Once your deck is assembled, you'll want to use a protective deck stain or sealer on the wood. Coat the entire deck with the stain or sealer and let it dry completely before stepping on it. If you don't install a sealer, you'll likely find your wood breaking apart and changing color within months, so be sure to protect your hard work. You’ll also want to restain your deck at set intervals.

Pro Tip: If you have older individuals utilizing your floating deck, you may want to consider installing handrails and stairs for increased accessibility.

How Much Does It Cost To Build a Floating Deck? 

You'll likely spend $20 to $60 per square foot building a floating deck if you hire a service professional. If you DIY a deck around 150 square feet, you'll probably spend closer to $10 per square foot. However, the cost to build a deck will vary depending on various factors, including where you live, the size of your floating deck, and what materials you use.

Pro Tip: Utilize our deck-building materials calculator to get a better estimate of the costs associated with building your new deck.

In particular, the lumber you use will significantly affect your cost. The price per square foot of composite wood is about a third of what you'll pay for redwood; pressure-treated lumber will cost much more. Redwood can cost up to $35 per square foot, while composite may only cost you around $10 per square foot.

5 Tips for Building a Floating Deck 

Building a floating deck can be challenging, and we want to ensure everything goes smoothly. Here are a few tips to consider before constructing your new floating deck.

  1. Check your city’s building codes: While there are general building codes for construction across the United States, many local areas have specific building regulations. Be sure to check with your local municipality before beginning construction. 
  2. Use proper ventilation: When building a floating deck for your home, be sure to allow for proper ventilation. Your new deck must be adequately elevated above the ground (at least a few inches) to prevent mold growth and keep your deck in top condition.
  3. Use landscape fabric: If you want to avoid weeds growing through the cracks of your new floating deck, use landscape fabric. This cloth laid over the dirt under your deck prevents weeds from growing and allows for proper drainage.
  4. Finish with a protective deck stain: Your floating deck may be beautiful when installed, but if you don't finish it off with a protective deck stain or seal, you'll see its shine fade over time. You’ll also want to winterize your deck during cold months for additional protection.
  5. Add center blocks: If you're building a floating deck, consider adding center blocks for additional stability. Without center blocks, your deck may sag over time.

 Get Help Building a Floating Deck 

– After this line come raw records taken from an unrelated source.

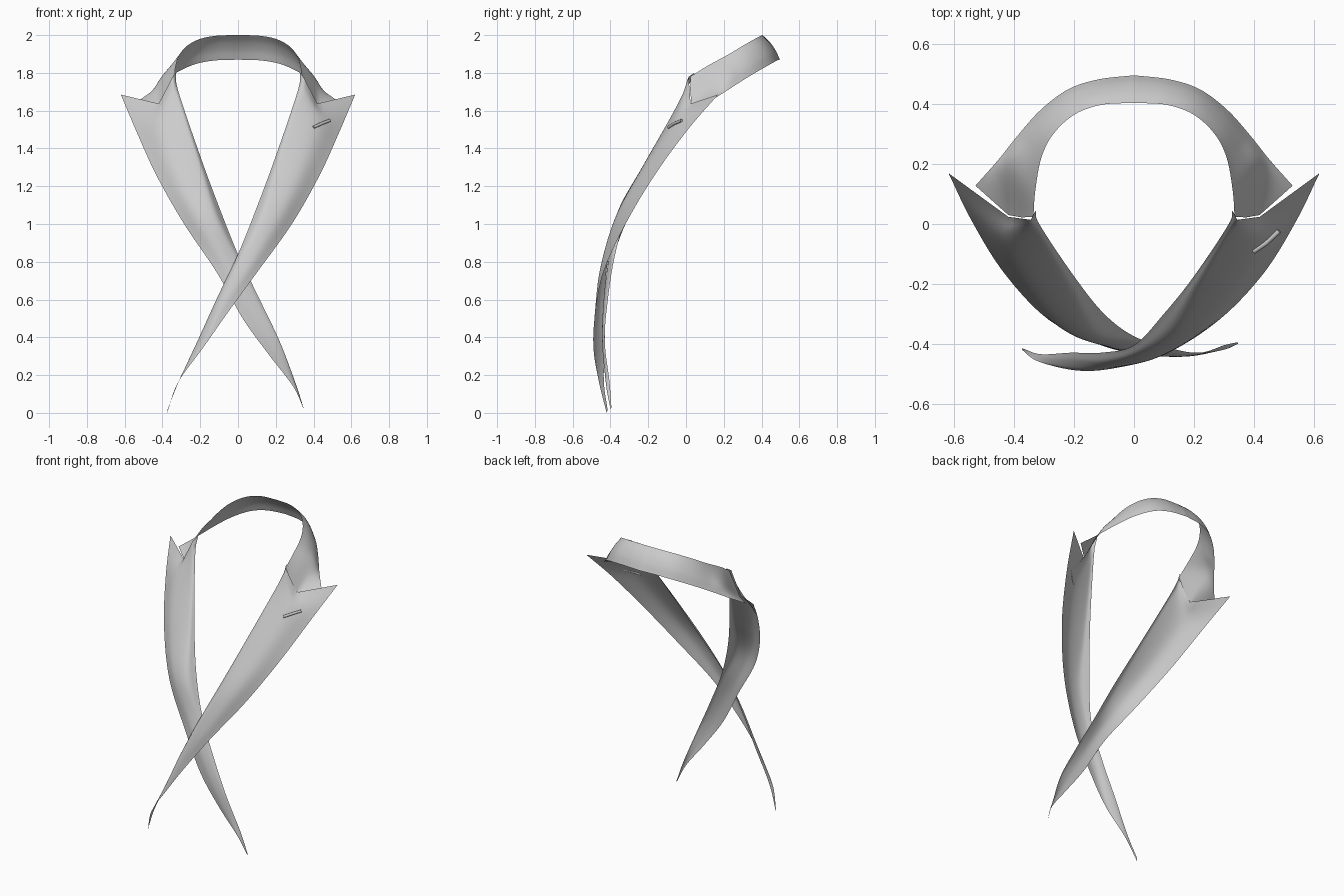
import bpy
from mathutils import Vector as V

if "Cube" in bpy.data.objects:
    bpy.data.objects.remove(bpy.data.objects["Cube"])


def spline(pts, n, straight=0.0):
    """Curve through pts, n steps per span; straight=1 gives sharp corners."""
    p = [2 * pts[0] - pts[1]] + pts + [2 * pts[-1] - pts[-2]]
    out = []
    for i in range(1, len(p) - 2):
        a, b, c, d = p[i - 1:i + 3]
        for k in range(n):
            t = k / n
            q = 0.5 * (2 * b + (c - a) * t + (2 * a - 5 * b + 4 * c - d) * t * t
                       + (3 * b - a - 3 * c + d) * t ** 3)
            out.append(q.lerp(b.lerp(c, t), straight))
    return out + [pts[-1].copy()]


def cloth(name, sections, nu=8, nv=6):
    """Smooth sheet through cross-sections; the first one has sharp corners."""
    rails = [spline(list(r), nu) for r in zip(*sections)]
    rows = [spline(list(s), nv, max(0, 1 - i / nu)) for i, s in enumerate(zip(*rails))]
    w = len(rows[0])
    verts = [p for r in rows for p in r]
    faces = [(i * w + j, i * w + j + 1, (i + 1) * w + j + 1, (i + 1) * w + j)
             for i in range(len(rows) - 1) for j in range(w - 1)]
    me = bpy.data.meshes.new(name)
    me.from_pydata(verts, [], faces)
    me.polygons.foreach_set("use_smooth", [True] * len(faces))
    ob = bpy.data.objects.new(name, me)
    bpy.context.collection.objects.link(ob)
    return ob


def vecs(rows, sx=1):
    return [[V((sx * x, y, z)) for x, y, z in r] for r in rows]


# Lapels: each section runs turned-under edge, roll line, middle, outer edge
upper = [
    [(.329, .045, 1.80), (.345, .014, 1.78), (.42, .024, 1.637), (.62, .17, 1.685)],
    [(.315, -.003, 1.70), (.325, -.04, 1.64), (.43, -.06, 1.54), (.542, .01, 1.50)],
    [(.20, -.175, 1.36), (.22, -.215, 1.33), (.325, -.235, 1.27), (.433, -.165, 1.26)],
    [(.10, -.30, 1.09), (.13, -.36, 1.06), (.21, -.365, 1.03), (.285, -.32, 1.0)],
]
lower_front = [
    [(0, -.405, .84), (.015, -.435, .82), (.06, -.45, .78), (.105, -.435, .75)],
    [(-.11, -.43, .61), (-.10, -.46, .60), (-.08, -.478, .57), (-.055, -.48, .53)],
    [(-.21, -.43, .39), (-.205, -.455, .385), (-.195, -.482, .365), (-.185, -.49, .345)],
    [(-.312, -.435, .17), (-.314, -.445, .168), (-.316, -.455, .164), (-.318, -.46, .16)],
    [(-.374, -.415, .015), (-.374, -.417, .01), (-.375, -.418, .005), (-.375, -.42, 0)],
]
lower_back = [
    [(0, -.375, .84), (.015, -.395, .82), (.06, -.415, .78), (.11, -.405, .74)],
    [(-.12, -.415, .59), (-.105, -.43, .57), (-.07, -.44, .54), (-.025, -.435, .50)],
    [(-.22, -.43, .38), (-.21, -.437, .37), (-.185, -.442, .34), (-.162, -.437, .31)],
    [(-.302, -.405, .165), (-.30, -.412, .16), (-.297, -.42, .15), (-.292, -.422, .14)],
    [(-.346, -.395, .03), (-.347, -.396, .025), (-.348, -.398, .022), (-.348, -.40, .02)],
]
cloth("front_lapel", vecs(upper + lower_front))
cloth("back_lapel", vecs(upper + lower_back, -1))

# Collar: fold line and outer edge from centre back to the notch, mirrored
fold = [(0, .405, 2.0), (.11, .398, 1.997), (.20, .365, 1.98), (.27, .30, 1.943),
        (.31, .22, 1.895), (.33, .11, 1.835)]
outer = [(0, .497, 1.87), (.12, .483, 1.866), (.22, .45, 1.848), (.31, .383, 1.81),
         (.385, .30, 1.76), (.453, .215, 1.705)]
sections = []
for a, b in zip(fold, outer):
    a, b = V(a), V(b)
    bulge = V((a.x * .02, .008, .006))
    sections.append([a, a.lerp(b, .33) + bulge, a.lerp(b, .67) + bulge, b])
sections += vecs([[(.336, .024, 1.78), (.374, .022, 1.706), (.42, .03, 1.63), (.53, .128, 1.65)]])
collar = cloth("collar", sections[::-1])
mod = collar.modifiers.new("Mirror", 'MIRROR')
mod.use_clip = True

# Buttonhole: short stitched bar on the front lapel
cu = bpy.data.curves.new("buttonhole", 'CURVE')
cu.dimensions = '3D'
cu.bevel_depth = .008
cu.bevel_resolution = 3
cu.use_fill_caps = True
sp = cu.splines.new('POLY')
sp.points.add(2)
for p, co in zip(sp.points, [(.40, -.092, 1.512), (.443, -.063, 1.532), (.485, -.024, 1.548)]):
    p.co = (*co, 1)
bpy.context.collection.objects.link(bpy.data.objects.new("buttonhole", cu))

Building a floating deck requires significant knowledge and the right tools, so you may get it wrong the first time around. Save time and money by looking to service professionals instead. 

When you hire Mr. Handyman® for floating deck installation, you get a professional carpenter with an average of 10 years of experience. You also get the Neighborly Done Right Promise™ for peace of mind and guaranteed professional results—find your local Mr. Handyman today.